This assignment is for those students who contacted me already regarding an alternative for the Family Project Assignment ONLY and the students who took Hisotry 1301 Summer I from me this summer. All other students MUST complete the FAMILY HISTORY PROJECT
What is an autobiography?
An autobiography is a history of a person’s life, written or told by that person. Your autobiography must tell the story of your past, present and future.
According to sociologist C. Wright Mills, we can always discover an intersection between history and autobiography. Each person’s life unfolds within a particular historical period, and an individual can understand their own experience by locating their life within history.

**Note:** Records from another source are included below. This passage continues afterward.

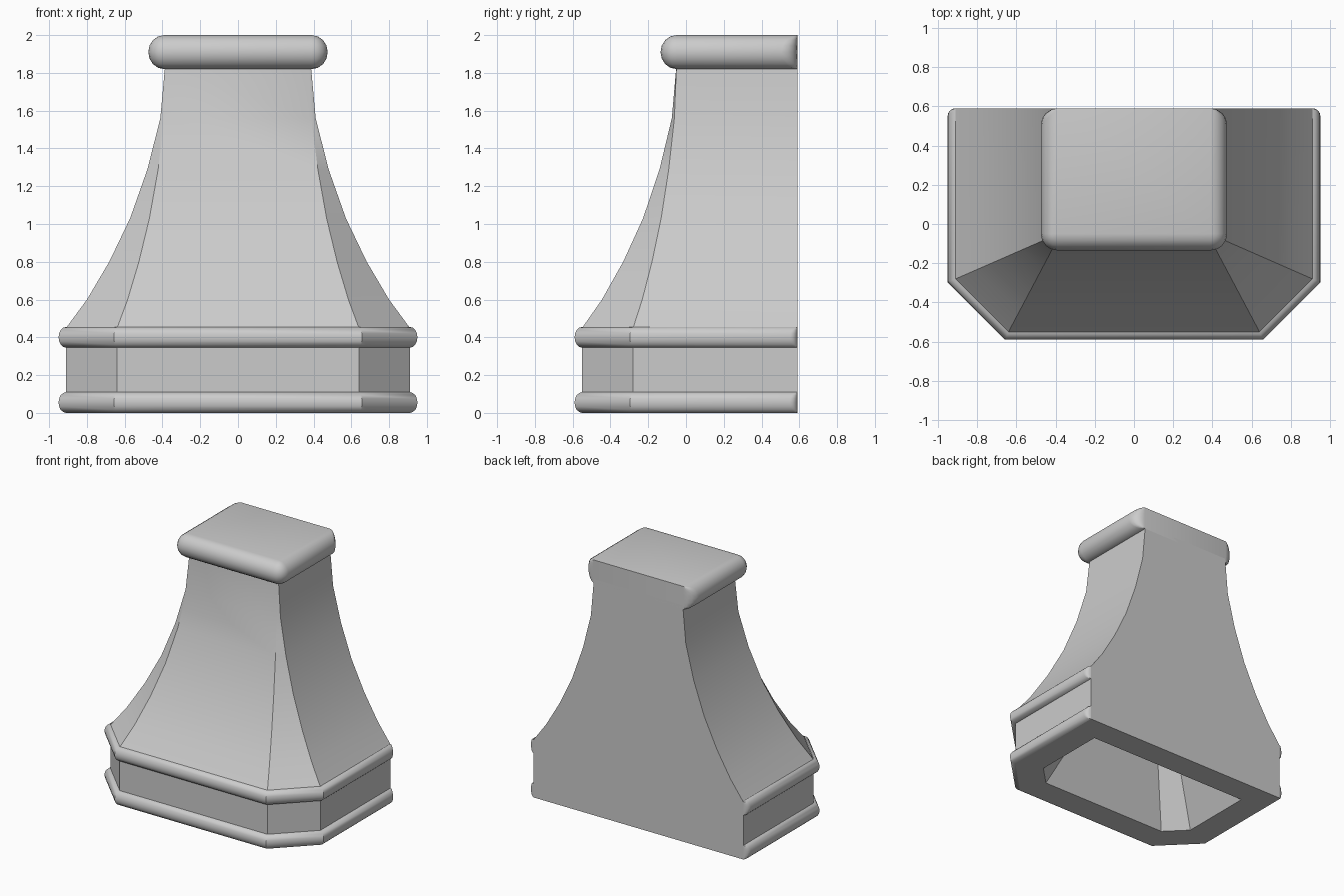
import bpy, bmesh, math

cube = bpy.data.objects.get("Cube")
if cube:
    bpy.data.objects.remove(cube, do_unlink=True)

BACK = 0.59
grey = bpy.data.materials.new("plain_grey")
grey.use_nodes = True
grey.diffuse_color = (0.6, 0.6, 0.6, 1)
grey.node_tree.nodes["Principled BSDF"].inputs["Base Color"].default_value = (0.6, 0.6, 0.6, 1)


def loft(name, rings, closed=True, caps=True):
    """Skin a list of equal-length rings of points."""
    bm = bmesh.new()
    rows = [[bm.verts.new(p) for p in ring] for ring in rings]
    n = len(rows[0])
    for a, b in zip(rows, rows[1:]):
        for i in range(n if closed else n - 1):
            j = (i + 1) % n
            bm.faces.new((a[i], a[j], b[j], b[i]))
    if caps:
        bm.faces.new(rows[0][::-1])
        bm.faces.new(rows[-1])
    bmesh.ops.remove_doubles(bm, verts=bm.verts, dist=0.0005)
    bmesh.ops.recalc_face_normals(bm, faces=bm.faces)
    mesh = bpy.data.meshes.new(name)
    bm.to_mesh(mesh)
    bm.free()
    mesh.materials.append(grey)
    obj = bpy.data.objects.new(name, mesh)
    bpy.context.collection.objects.link(obj)
    bpy.ops.object.select_all(action='DESELECT')
    bpy.context.view_layer.objects.active = obj
    obj.select_set(True)
    bpy.ops.object.shade_smooth_by_angle(angle=math.radians(32))
    return obj


def mirrored(half, z):
    """Complete a half outline running from the back to the front on +x."""
    pts = half + [(-x, y) for x, y in reversed(half)]
    return [(x, y, z) for x, y in pts]


def arc(cx, cy, r, start, end, steps=4):
    return [(cx + r * math.cos(math.radians(start + (end - start) * i / steps)),
             cy + r * math.sin(math.radians(start + (end - start) * i / steps)))
            for i in range(steps + 1)]


def footprint(d, z):
    """Base outline with cut front corners, offset outward by d."""
    t = d * math.tan(math.pi / 8)
    return mirrored([(0.91 + d, BACK + min(d, 0)), (0.91 + d, -0.28 - t),
                     (0.64 + t, -0.55 - d)], z)


def flare(f, z):
    """Chimney outline: f = 1 at the base, 0 at the neck."""
    return mirrored([(0.385 + 0.525 * f, BACK), (0.385 + 0.525 * f, -0.05 - 0.23 * f),
                     (0.375 + 0.265 * f, -0.05 - 0.5 * f)], z)


# Hood shell: inner recess, bottom rim, straight band and concave flare
recess_top = mirrored([(0.25, 0.36), (0.25, 0.08), (0.18, 0.02)], 0.9)
flare_steps = [(1, 0.45), (0.79, 0.6), (0.565, 0.8), (0.355, 1.03),
               (0.18, 1.29), (0.05, 1.56), (0, 1.85)]
loft("hood_shell", [recess_top, footprint(-0.2, 0), footprint(0, 0)]
     + [flare(f, z) for f, z in flare_steps])


# Half-round mouldings around the band, with returned ends at the wall
def rail_ring(d, z):
    t = d * math.tan(math.pi / 8)
    return mirrored(arc(0.91, BACK - d, d, 90, 0)
                    + [(0.91 + d, -0.28 - t), (0.64 + t, -0.55 - d)], z)


def crown_ring(d, z):
    return mirrored(arc(0.39, BACK - d, d, 90, 0) + arc(0.39, -0.05, d, 0, -90), z)


def half_round(ring, low, high, bulge, steps=8):
    mid, half = (low + high) / 2, (high - low) / 2
    angles = [math.pi * i / steps for i in range(steps + 1)]
    return [ring(bulge * math.sin(a), mid - half * math.cos(a)) for a in angles]


for name, low in (("lower_moulding", 0), ("upper_moulding", 0.345)):
    loft(name, half_round(rail_ring, low, low + 0.11, 0.04), closed=False, caps=False)

# Rounded crown on top
loft("crown", half_round(crown_ring, 1.82, 2.0, 0.085))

Each person’s life is shaped by historic events such as war, immigration, racism, oppression of women, economic recession, civil unrest, etc. As C. Wright Mills states, this discovery is, “in many ways a terrible lesson; in many ways a magnificent one.”
This quote is from Mill’s book, Sociological Imagination (1959). For an abbreviated presentation of the essay from which the quote comes, check out http://www.soc.iastate.edu/sapp/soc130.cr01.html). For the complete version of the chapter, go to (http://www.lclark.edu/~goldman/socimagination.html)
For this little paper, focus on and craft a paper about the year you were born.
What happened in that year in American history?
Your paper can discuss several notable events, or can focus on just one.
How does your life intersect with history?
Have certain historical events shaped your life or influenced your life plans?
Is there a story behind your naming? Someone famous, a family member, weird initials?
Does your name have symbolic meaning? Is it ethnic or historic or literary?
How far back do you have knowledge of your maternal line?
Great-Great grandparents, etc.
Great-great grandparents, etc.
Sometimes establishing these family lines is complex. If you are adopted or have a stepparent, you may have multiple lines of influence.
What do you think you could discover about yourself by being able to obtain more information about generations past?
Types of records available vary by country, time period and states within the US. U.S. records include such data as birth, marriage, divorce, immigration and naturalization records, military draft and service records and death and burial records. Many records are available online, although the U.S. census (and many state censuses) have a privacy screen of 75 years.